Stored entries
# # #

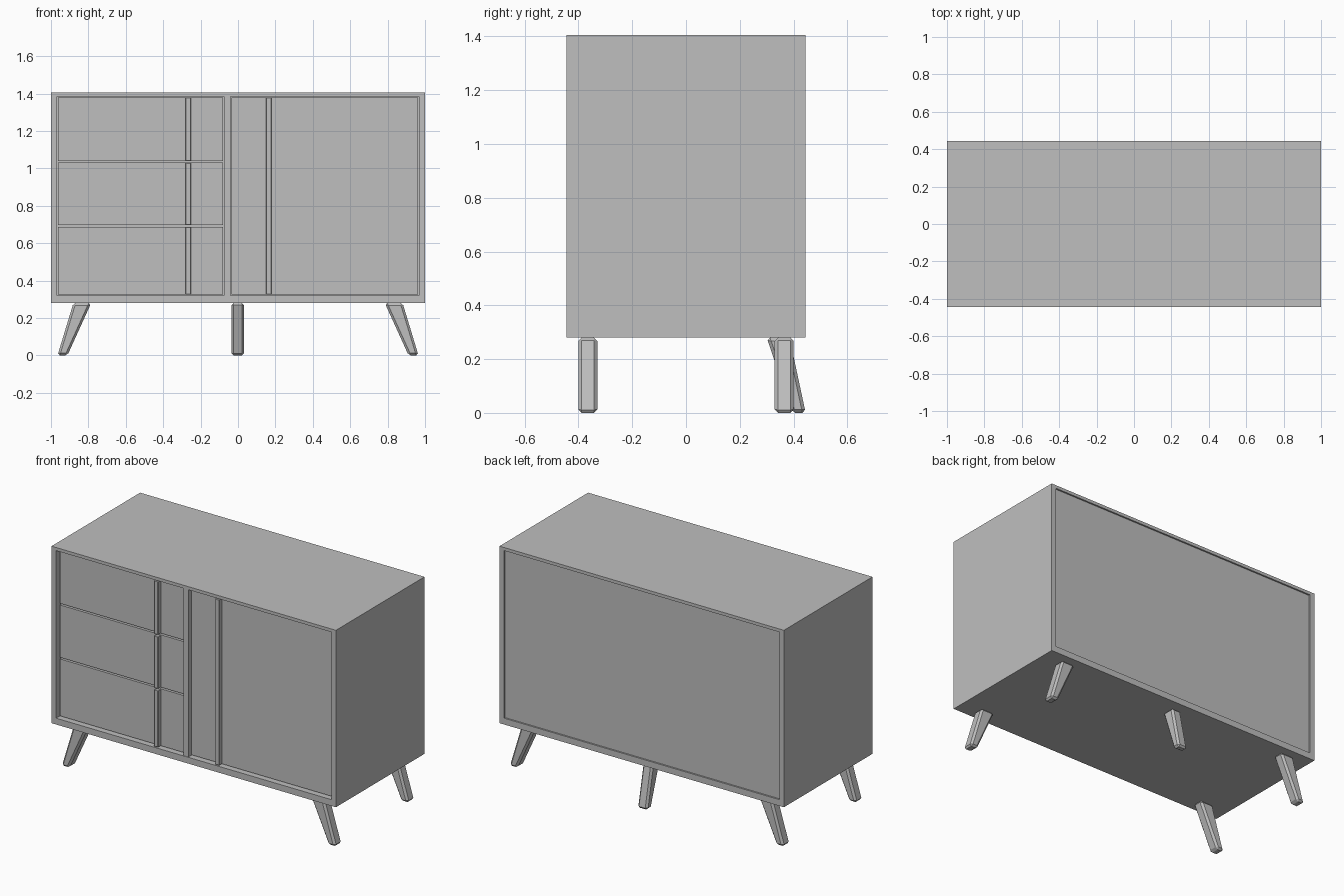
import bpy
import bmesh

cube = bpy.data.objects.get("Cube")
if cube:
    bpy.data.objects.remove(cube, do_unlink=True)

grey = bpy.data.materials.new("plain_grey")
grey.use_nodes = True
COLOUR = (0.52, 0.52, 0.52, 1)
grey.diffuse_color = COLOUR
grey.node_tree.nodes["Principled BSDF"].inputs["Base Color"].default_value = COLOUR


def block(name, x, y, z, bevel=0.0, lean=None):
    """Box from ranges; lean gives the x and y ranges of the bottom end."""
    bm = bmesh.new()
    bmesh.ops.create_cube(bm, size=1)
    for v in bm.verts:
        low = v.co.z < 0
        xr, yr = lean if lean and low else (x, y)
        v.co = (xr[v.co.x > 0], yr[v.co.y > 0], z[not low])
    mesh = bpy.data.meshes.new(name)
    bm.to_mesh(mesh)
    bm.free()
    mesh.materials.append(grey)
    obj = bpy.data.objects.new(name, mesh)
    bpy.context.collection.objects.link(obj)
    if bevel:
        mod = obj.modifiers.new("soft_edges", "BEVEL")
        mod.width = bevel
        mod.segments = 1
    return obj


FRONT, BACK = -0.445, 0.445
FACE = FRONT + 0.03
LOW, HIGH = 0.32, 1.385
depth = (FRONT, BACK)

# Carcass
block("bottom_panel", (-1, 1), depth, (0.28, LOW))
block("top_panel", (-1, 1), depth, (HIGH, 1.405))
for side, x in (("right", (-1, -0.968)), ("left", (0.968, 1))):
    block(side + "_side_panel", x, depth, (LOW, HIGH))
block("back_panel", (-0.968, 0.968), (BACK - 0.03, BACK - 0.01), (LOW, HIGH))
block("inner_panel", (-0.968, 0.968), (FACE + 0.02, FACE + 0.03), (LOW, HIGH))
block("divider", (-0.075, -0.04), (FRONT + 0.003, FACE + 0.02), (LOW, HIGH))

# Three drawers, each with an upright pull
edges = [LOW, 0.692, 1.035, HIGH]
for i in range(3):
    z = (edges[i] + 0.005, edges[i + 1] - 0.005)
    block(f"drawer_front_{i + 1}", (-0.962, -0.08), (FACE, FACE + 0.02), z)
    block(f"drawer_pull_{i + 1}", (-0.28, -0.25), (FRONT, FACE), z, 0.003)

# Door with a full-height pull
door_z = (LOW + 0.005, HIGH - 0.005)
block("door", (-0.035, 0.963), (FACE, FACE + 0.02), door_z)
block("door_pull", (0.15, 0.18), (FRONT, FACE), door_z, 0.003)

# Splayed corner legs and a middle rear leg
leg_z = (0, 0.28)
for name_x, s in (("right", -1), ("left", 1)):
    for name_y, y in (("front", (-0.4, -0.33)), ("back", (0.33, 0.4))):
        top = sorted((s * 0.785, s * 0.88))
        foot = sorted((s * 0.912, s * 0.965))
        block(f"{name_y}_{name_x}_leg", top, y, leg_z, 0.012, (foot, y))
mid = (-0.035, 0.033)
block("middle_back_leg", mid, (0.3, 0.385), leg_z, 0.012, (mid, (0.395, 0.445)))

# # #

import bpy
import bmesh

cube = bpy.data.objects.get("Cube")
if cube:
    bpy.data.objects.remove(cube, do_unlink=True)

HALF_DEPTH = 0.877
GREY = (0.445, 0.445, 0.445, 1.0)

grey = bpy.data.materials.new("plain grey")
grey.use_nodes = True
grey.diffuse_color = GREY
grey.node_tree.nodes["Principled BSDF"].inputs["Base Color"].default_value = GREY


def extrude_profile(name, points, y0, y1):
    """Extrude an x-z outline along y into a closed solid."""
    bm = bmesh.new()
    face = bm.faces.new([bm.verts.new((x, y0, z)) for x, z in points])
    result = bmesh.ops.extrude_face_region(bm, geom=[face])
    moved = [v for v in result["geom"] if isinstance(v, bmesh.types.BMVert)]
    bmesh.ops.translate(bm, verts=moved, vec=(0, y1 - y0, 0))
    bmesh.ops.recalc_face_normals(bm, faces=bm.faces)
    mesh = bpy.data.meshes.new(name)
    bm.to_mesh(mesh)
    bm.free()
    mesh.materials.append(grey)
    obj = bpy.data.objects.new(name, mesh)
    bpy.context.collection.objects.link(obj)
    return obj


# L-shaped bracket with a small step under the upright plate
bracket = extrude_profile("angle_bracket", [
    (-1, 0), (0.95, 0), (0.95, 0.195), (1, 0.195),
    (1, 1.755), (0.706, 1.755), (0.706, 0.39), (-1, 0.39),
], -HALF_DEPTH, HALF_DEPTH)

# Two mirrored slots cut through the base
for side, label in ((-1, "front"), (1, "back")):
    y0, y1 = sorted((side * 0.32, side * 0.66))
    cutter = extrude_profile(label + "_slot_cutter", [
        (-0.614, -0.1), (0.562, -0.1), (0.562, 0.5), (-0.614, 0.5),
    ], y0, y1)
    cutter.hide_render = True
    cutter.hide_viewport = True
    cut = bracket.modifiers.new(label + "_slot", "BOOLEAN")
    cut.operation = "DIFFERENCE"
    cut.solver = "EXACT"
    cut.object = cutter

# # #

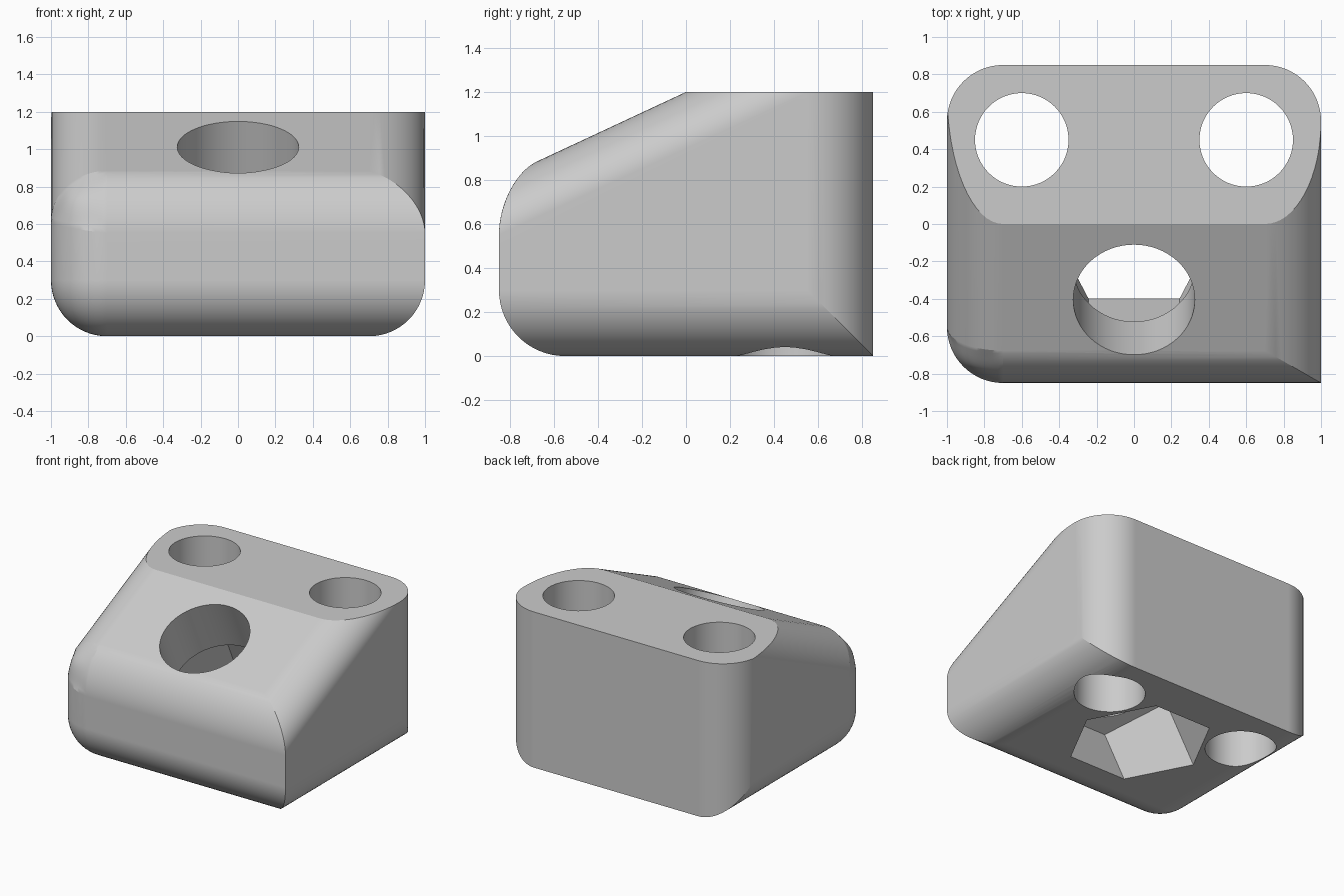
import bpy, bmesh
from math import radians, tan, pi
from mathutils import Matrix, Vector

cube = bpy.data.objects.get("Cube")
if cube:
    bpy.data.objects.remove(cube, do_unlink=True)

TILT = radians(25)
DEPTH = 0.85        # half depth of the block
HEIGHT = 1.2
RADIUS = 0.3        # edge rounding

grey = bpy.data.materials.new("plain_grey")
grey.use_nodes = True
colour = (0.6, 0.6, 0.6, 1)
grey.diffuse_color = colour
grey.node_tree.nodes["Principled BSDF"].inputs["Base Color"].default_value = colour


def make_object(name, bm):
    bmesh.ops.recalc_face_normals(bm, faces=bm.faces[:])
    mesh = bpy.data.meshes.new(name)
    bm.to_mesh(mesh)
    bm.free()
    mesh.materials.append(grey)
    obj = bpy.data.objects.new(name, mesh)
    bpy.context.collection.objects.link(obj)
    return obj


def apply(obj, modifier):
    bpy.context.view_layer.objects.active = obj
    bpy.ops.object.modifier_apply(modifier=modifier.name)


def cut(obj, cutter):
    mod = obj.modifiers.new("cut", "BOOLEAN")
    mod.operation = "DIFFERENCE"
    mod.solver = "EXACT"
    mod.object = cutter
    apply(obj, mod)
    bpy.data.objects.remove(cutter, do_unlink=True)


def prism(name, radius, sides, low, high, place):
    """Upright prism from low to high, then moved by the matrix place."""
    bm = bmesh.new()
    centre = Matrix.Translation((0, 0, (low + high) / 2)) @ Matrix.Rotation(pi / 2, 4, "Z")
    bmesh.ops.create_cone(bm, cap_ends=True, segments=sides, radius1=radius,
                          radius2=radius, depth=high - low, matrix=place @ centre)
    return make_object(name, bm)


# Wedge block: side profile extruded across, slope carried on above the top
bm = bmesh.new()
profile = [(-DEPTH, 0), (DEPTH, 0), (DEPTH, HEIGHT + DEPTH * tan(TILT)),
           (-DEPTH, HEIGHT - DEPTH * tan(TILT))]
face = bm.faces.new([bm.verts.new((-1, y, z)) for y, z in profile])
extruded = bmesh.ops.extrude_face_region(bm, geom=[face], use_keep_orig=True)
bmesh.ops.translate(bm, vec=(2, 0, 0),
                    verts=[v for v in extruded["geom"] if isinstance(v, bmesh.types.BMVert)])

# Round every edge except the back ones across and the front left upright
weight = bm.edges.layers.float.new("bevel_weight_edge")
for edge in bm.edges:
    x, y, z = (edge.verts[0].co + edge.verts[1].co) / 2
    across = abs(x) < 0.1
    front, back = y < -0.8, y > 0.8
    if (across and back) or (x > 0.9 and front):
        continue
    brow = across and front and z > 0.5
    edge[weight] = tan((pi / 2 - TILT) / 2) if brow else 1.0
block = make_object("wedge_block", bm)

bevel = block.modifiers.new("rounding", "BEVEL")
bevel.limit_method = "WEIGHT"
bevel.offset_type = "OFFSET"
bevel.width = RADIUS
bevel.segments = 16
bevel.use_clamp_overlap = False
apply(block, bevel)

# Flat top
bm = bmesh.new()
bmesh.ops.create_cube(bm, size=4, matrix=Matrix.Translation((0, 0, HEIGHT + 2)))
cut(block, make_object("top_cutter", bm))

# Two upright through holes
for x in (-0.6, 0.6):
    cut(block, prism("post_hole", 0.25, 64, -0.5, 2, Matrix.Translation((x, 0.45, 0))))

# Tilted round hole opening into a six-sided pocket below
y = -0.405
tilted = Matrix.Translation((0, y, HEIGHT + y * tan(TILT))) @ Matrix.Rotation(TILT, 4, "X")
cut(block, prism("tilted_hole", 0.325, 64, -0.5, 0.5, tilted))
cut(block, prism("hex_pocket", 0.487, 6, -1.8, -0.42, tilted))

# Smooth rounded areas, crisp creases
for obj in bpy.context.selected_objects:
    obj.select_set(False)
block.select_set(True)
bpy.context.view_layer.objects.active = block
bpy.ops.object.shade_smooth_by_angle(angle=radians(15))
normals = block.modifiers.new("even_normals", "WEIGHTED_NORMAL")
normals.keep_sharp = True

# # #

## Action item
Reproduce exactly the lines above from the line with "HEIGHT = 1.2" to the line with "# Round every", including both, and add nothing.

## Written solution
HEIGHT = 1.2
RADIUS = 0.3        # edge rounding

grey = bpy.data.materials.new("plain_grey")
grey.use_nodes = True
colour = (0.6, 0.6, 0.6, 1)
grey.diffuse_color = colour
grey.node_tree.nodes["Principled BSDF"].inputs["Base Color"].default_value = colour


def make_object(name, bm):
    bmesh.ops.recalc_face_normals(bm, faces=bm.faces[:])
    mesh = bpy.data.meshes.new(name)
    bm.to_mesh(mesh)
    bm.free()
    mesh.materials.append(grey)
    obj = bpy.data.objects.new(name, mesh)
    bpy.context.collection.objects.link(obj)
    return obj


def apply(obj, modifier):
    bpy.context.view_layer.objects.active = obj
    bpy.ops.object.modifier_apply(modifier=modifier.name)


def cut(obj, cutter):
    mod = obj.modifiers.new("cut", "BOOLEAN")
    mod.operation = "DIFFERENCE"
    mod.solver = "EXACT"
    mod.object = cutter
    apply(obj, mod)
    bpy.data.objects.remove(cutter, do_unlink=True)


def prism(name, radius, sides, low, high, place):
    """Upright prism from low to high, then moved by the matrix place."""
    bm = bmesh.new()
    centre = Matrix.Translation((0, 0, (low + high) / 2)) @ Matrix.Rotation(pi / 2, 4, "Z")
    bmesh.ops.create_cone(bm, cap_ends=True, segments=sides, radius1=radius,
                          radius2=radius, depth=high - low, matrix=place @ centre)
    return make_object(name, bm)


# Wedge block: side profile extruded across, slope carried on above the top
bm = bmesh.new()
profile = [(-DEPTH, 0), (DEPTH, 0), (DEPTH, HEIGHT + DEPTH * tan(TILT)),
           (-DEPTH, HEIGHT - DEPTH * tan(TILT))]
face = bm.faces.new([bm.verts.new((-1, y, z)) for y, z in profile])
extruded = bmesh.ops.extrude_face_region(bm, geom=[face], use_keep_orig=True)
bmesh.ops.translate(bm, vec=(2, 0, 0),
                    verts=[v for v in extruded["geom"] if isinstance(v, bmesh.types.BMVert)])

# Round every edge except the back ones across and the front left upright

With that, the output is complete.